Drs. Grafman and Harbaugh’s research also helps explain why witnessing acts of altruism, such as Carlos Arredondo’s selfless heroism in the aftermath of the Boston bombings, gives us such warm feeling of hope, joy and pleasure. Our brains are not only wired to encourage our own generous behavior, but also to appreciate and be influenced by acts of kindness carried out by others, a phenomenon described by one study as the “social contagion” of generosity.
Altruism doesn’t appear to be limited to adults making a cognitive assessment of the choices at hand. Very young children who are unable to weigh the cost and benefits of acting altruistically have been shown, time and again, to seek out and enjoy opportunities for giving and helping behavior.
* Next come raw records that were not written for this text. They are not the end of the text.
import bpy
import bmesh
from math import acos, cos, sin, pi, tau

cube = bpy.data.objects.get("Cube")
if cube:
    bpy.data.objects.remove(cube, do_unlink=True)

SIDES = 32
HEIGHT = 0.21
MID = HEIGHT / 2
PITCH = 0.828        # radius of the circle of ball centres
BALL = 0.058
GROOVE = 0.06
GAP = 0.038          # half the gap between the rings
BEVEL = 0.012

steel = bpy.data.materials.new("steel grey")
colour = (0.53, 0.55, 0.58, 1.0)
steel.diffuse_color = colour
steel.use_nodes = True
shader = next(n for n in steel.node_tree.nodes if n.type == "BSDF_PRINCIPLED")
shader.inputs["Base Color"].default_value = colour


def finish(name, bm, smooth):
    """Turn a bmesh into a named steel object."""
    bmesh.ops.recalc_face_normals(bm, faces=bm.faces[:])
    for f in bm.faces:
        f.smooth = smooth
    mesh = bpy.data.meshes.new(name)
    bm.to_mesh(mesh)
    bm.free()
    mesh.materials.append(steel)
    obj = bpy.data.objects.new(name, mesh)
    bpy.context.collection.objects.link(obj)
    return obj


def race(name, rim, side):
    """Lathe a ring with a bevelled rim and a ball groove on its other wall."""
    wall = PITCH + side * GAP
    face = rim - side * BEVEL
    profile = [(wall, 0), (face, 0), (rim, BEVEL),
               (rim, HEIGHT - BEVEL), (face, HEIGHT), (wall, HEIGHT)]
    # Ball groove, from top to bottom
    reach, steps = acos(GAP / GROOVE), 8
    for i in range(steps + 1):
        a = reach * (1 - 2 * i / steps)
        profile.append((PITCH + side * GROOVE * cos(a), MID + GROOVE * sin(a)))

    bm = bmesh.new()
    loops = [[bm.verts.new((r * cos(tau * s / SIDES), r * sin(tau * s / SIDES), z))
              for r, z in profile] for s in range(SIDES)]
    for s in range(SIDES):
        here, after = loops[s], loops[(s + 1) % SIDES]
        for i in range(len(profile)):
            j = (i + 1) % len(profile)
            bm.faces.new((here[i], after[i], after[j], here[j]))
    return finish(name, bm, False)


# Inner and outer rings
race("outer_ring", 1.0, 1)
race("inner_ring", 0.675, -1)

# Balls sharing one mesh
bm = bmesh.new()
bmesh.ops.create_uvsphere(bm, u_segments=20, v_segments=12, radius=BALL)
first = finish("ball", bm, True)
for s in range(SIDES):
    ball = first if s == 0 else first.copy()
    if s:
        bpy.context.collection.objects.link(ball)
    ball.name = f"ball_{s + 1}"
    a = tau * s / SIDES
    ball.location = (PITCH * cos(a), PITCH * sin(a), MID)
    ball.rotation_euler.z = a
In fact, dozens of species throughout the animal kingdom also display levels of altruism, from ants spending their entire lives in the service of the colony to vampire bats that routinely share food with members of their group that are in danger of starving.
All of this research helps to explain what we’ve known for generations, what Anne Frank eloquently described in one simple sentence: “No one has ever become poor by giving.” What we get when we give is just as essential to our well-being as what we’ve chosen to sacrifice. And although some acts of altruism may be motivated by the desire for recognition or simply because we want to feel good, this behavior is hard-wired as deeply and unavoidably as our yearning to be close to those we love the most.
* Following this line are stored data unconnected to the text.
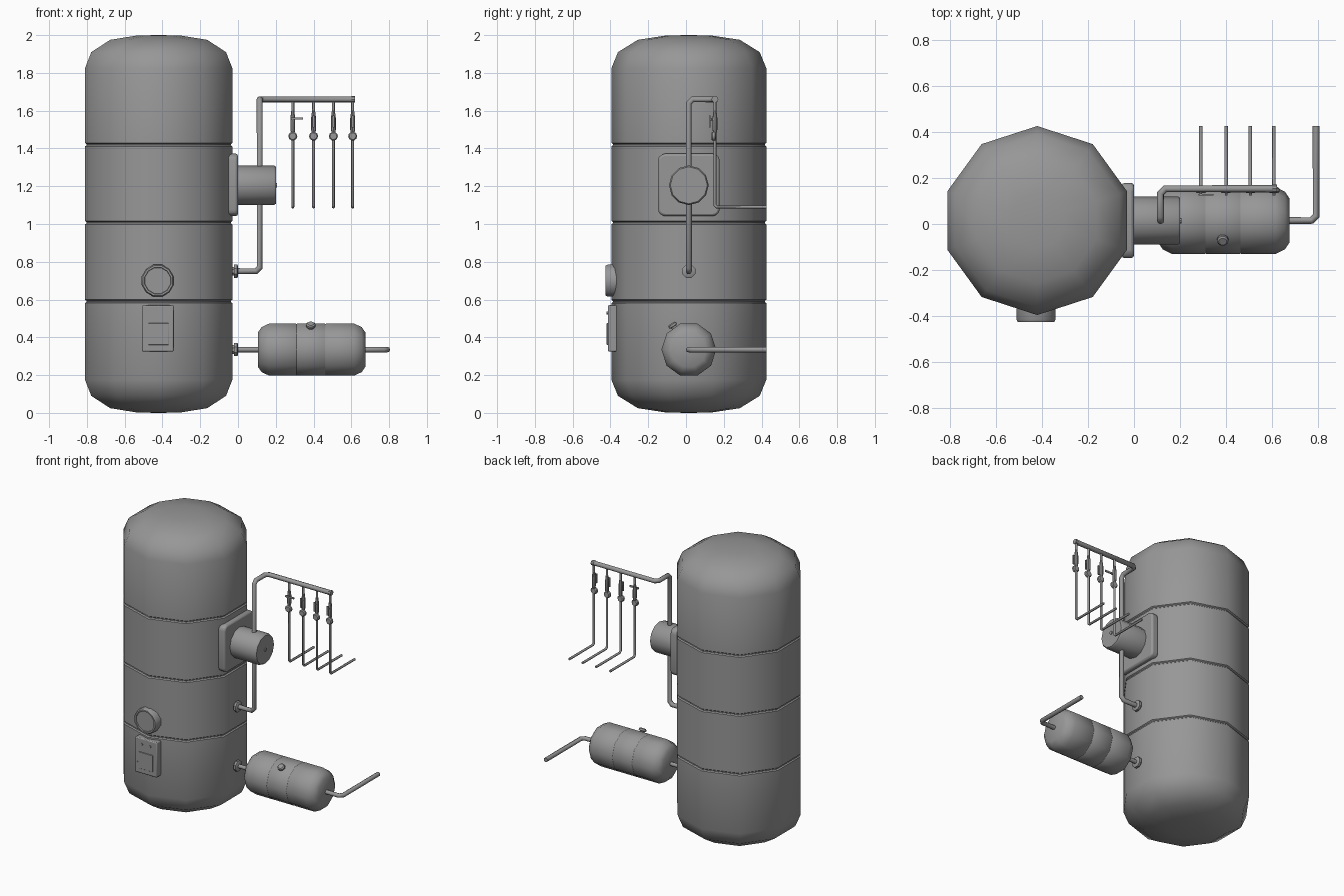
import bpy, bmesh, math
from mathutils import Vector, Matrix

cube = bpy.data.objects.get("Cube")
if cube:
    bpy.data.objects.remove(cube, do_unlink=True)

grey = bpy.data.materials.new("plain grey")
grey.use_nodes = True
COLOUR = (0.31, 0.31, 0.31, 1)
grey.diffuse_color = COLOUR
grey.node_tree.nodes["Principled BSDF"].inputs["Base Color"].default_value = COLOUR

X, Y, Z = Vector((1, 0, 0)), Vector((0, 1, 0)), Vector((0, 0, 1))
CY = 0.015  # shared depth of the tanks and main pipes


def finish(name, bm, angle=40):
    bmesh.ops.recalc_face_normals(bm, faces=bm.faces[:])
    for f in bm.faces:
        f.smooth = True
    mesh = bpy.data.meshes.new(name)
    bm.to_mesh(mesh)
    bm.free()
    mesh.set_sharp_from_angle(angle=math.radians(angle))
    mesh.materials.append(grey)
    ob = bpy.data.objects.new(name, mesh)
    bpy.context.collection.objects.link(ob)
    return ob


def lathe(name, profile, origin, axis=Z, sides=12, phase=0.0):
    """Turn (radius, height) points around an axis; ends are capped."""
    rot = Matrix.Identity(4) if axis == Z else axis.to_track_quat('Z', 'Y').to_matrix().to_4x4()
    place = Matrix.Translation(origin) @ rot
    bm = bmesh.new()
    rings = []
    for r, h in profile:
        if r == 0:
            rings.append([bm.verts.new(place @ Vector((0, 0, h)))])
            continue
        turns = [phase + math.tau * i / sides for i in range(sides)]
        rings.append([bm.verts.new(place @ Vector((r * math.cos(t), r * math.sin(t), h)))
                      for t in turns])
    for low, high in zip(rings, rings[1:]):
        for i in range(sides):
            j = (i + 1) % sides
            loop = [low[i % len(low)], low[j % len(low)], high[j % len(high)], high[i % len(high)]]
            bm.faces.new(list(dict.fromkeys(loop)))
    for ring in (rings[0], rings[-1]):
        if len(ring) > 1:
            bm.faces.new(ring)
    return finish(name, bm)


def box(name, low, high, corner=0.0, bevel=0.0):
    """Box between two corners; corner rounds the edges that run along x."""
    low, high = Vector(low), Vector(high)
    bm = bmesh.new()
    bmesh.ops.create_cube(bm, size=1)
    bmesh.ops.scale(bm, vec=high - low, verts=bm.verts)
    bmesh.ops.translate(bm, vec=(low + high) / 2, verts=bm.verts)
    if corner:
        edges = [e for e in bm.edges if abs(e.verts[0].co.x - e.verts[1].co.x) > 0.001]
        bmesh.ops.bevel(bm, geom=edges, offset=corner, segments=3, profile=0.5, affect='EDGES')
    ob = finish(name, bm)
    if bevel:
        mod = ob.modifiers.new("soft edge", 'BEVEL')
        mod.width, mod.segments = bevel, 2
    return ob


def pipe(name, points, radius, bend=0.02):
    """Round pipe through the points with short cut elbows."""
    pts = [Vector(p) for p in points]
    path = [pts[0]]
    for a, b, c in zip(pts, pts[1:], pts[2:]):
        path += [b + (a - b).normalized() * bend, b + (c - b).normalized() * bend]
    path.append(pts[-1])
    curve = bpy.data.curves.new(name, 'CURVE')
    curve.dimensions = '3D'
    curve.bevel_depth, curve.bevel_resolution = radius, 2
    curve.use_fill_caps = True
    spline = curve.splines.new('POLY')
    spline.points.add(len(path) - 1)
    for sp, p in zip(spline.points, path):
        sp.co = (*p, 1)
    curve.materials.append(grey)
    ob = bpy.data.objects.new(name, curve)
    bpy.context.collection.objects.link(ob)


def groove(r, h, depth=0.008, half=0.009):
    return [(r, h - half), (r - depth, h - half / 3), (r - depth, h + half / 3), (r, h + half)]


# Main tank with domed ends and three seams
R = 0.41
dome = [(0, 0), (0.12, 0.002), (0.27, 0.025), (0.375, 0.09), (R, 0.175)]
profile = dome[:]
for seam in (0.59, 1.007, 1.42):
    profile += groove(R, seam)
profile += [(r, 2 - h) for r, h in reversed(dome)]
lathe("main_tank", profile, (-0.42, CY, 0), Z, 10, math.pi / 2)

# Small tank lying on its side
r, length = 0.145, 0.57
end = [(0, 0), (0.095, 0.0), (0.125, 0.02), (r, 0.06)]
profile = end[:]
for seam in (0.205, 0.357):
    profile += groove(r, seam, 0.002, 0.004)
profile += [(a, length - h) for a, h in reversed(end)]
lathe("small_tank", profile, (0.105, CY, 0.335), X, 10)

# Filler cap on the small tank
lean = Vector((0, -0.55, 0.83)).normalized()
lathe("filler_cap", [(0.016, 0.12), (0.016, 0.146), (0.025, 0.148), (0.025, 0.16), (0.018, 0.166)],
      (0.385, CY, 0.335), lean, 10)

# Wall flanges where the pipes meet the main tank
for name, h in (("lower_flange", 0.335), ("upper_flange", 0.75)):
    lathe(name, [(0.025, -0.035), (0.025, -0.02), (0.038, -0.02), (0.038, -0.004), (0.032, 0)],
          (0, CY, h), X, 8, math.pi / 8)

# Small tank pipes
pipe("small_tank_inlet", [(-0.01, CY, 0.335), (0.12, CY, 0.335)], 0.014)
pipe("small_tank_outlet", [(0.66, CY, 0.335), (0.79, CY, 0.335), (0.79, 0.425, 0.335)], 0.015)

# Pump: mounting plate, housing and shaft pin
box("pump_plate", (-0.053, -0.148, 1.042), (0, 0.178, 1.372), 0.035, 0.012)
lathe("pump_housing", [(0.105, -0.01), (0.105, 0.19), (0.098, 0.2)], (0, CY, 1.205), X, 12)
lathe("pump_pin", [(0.012, 0.19), (0.012, 0.206)], (0, CY, 1.205), X, 8)

# Riser that turns into the header above the drops
HY = 0.153
pipe("riser_and_header", [(-0.01, CY, 0.75), (0.115, CY, 0.75), (0.115, CY, 1.66),
                          (0.115, HY, 1.66), (0.605, HY, 1.66)], 0.016)
lathe("header_cap", [(0.018, 0), (0.018, 0.02)], (0.6, HY, 1.66), X, 8)

# Four drops, each with a valve and a lever
for i, x in enumerate((0.29, 0.40, 0.505, 0.607)):
    tag = f"_{i + 1}"
    pipe("drop_pipe" + tag, [(x, HY, 1.66), (x, HY, 1.09), (x, 0.425, 1.09)], 0.008, 0.01)
    lathe("valve_disc" + tag, [(0.018, -0.013), (0.024, -0.007), (0.024, 0.007), (0.018, 0.013)],
          (x, HY - 0.006, 1.465), Y, 10)
    lathe("valve_body" + tag, [(0.009, 1.48), (0.013, 1.5), (0.013, 1.56), (0.008, 1.6)],
          (x, HY, 0), Z, 8)
    lathe("valve_stem" + tag, [(0.006, 0), (0.006, 0.028)], (x, HY, 1.555), -Y, 8)
    if i == 0:
        box("valve_lever" + tag, (x - 0.01, 0.123, 1.553), (x + 0.055, 0.13, 1.565))
    else:
        box("valve_lever" + tag, (x - 0.006, 0.123, 1.51), (x + 0.006, 0.13, 1.575))

# Round gauge with a raised rim
lathe("gauge", [(0.088, -0.09), (0.088, -0.012), (0.082, 0), (0.072, 0), (0.07, -0.008), (0, -0.008)],
      (-0.425, -0.425, 0.70), -Y, 12, math.pi / 12)

# Control box with screen, buttons and side knob
box("control_box", (-0.508, -0.414, 0.325), (-0.34, -0.35, 0.57), 0, 0.006)
box("control_screen", (-0.475, -0.42, 0.36), (-0.368, -0.412, 0.475), 0, 0.002)
for x in (-0.455, -0.39):
    lathe("control_button", [(0.008, 0), (0.008, 0.007)], (x, -0.413, 0.53), -Y, 8)
lathe("control_lock", [(0.005, 0), (0.005, 0.006)], (-0.49, -0.413, 0.40), -Y, 8)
Tragedies such as the Boston Marathon bombing may continue to befall our society. We may never be able to escape grief. But if we look for the helpers we’ll find that altruism manifests all around us in many unique and wonderful ways. With every act of generosity we shape our evolution as a species, ensuring that altruism remains deeply engrained in our biological and social fabric. Our own moments of kindness are just as heroic to the people in our lives as those of The Man in the Cowboy Hat. In the chaos and confusion of our daily lives, we are the helpers, the Carlos Arredondos for the people whose lives will be forever influenced by our presence.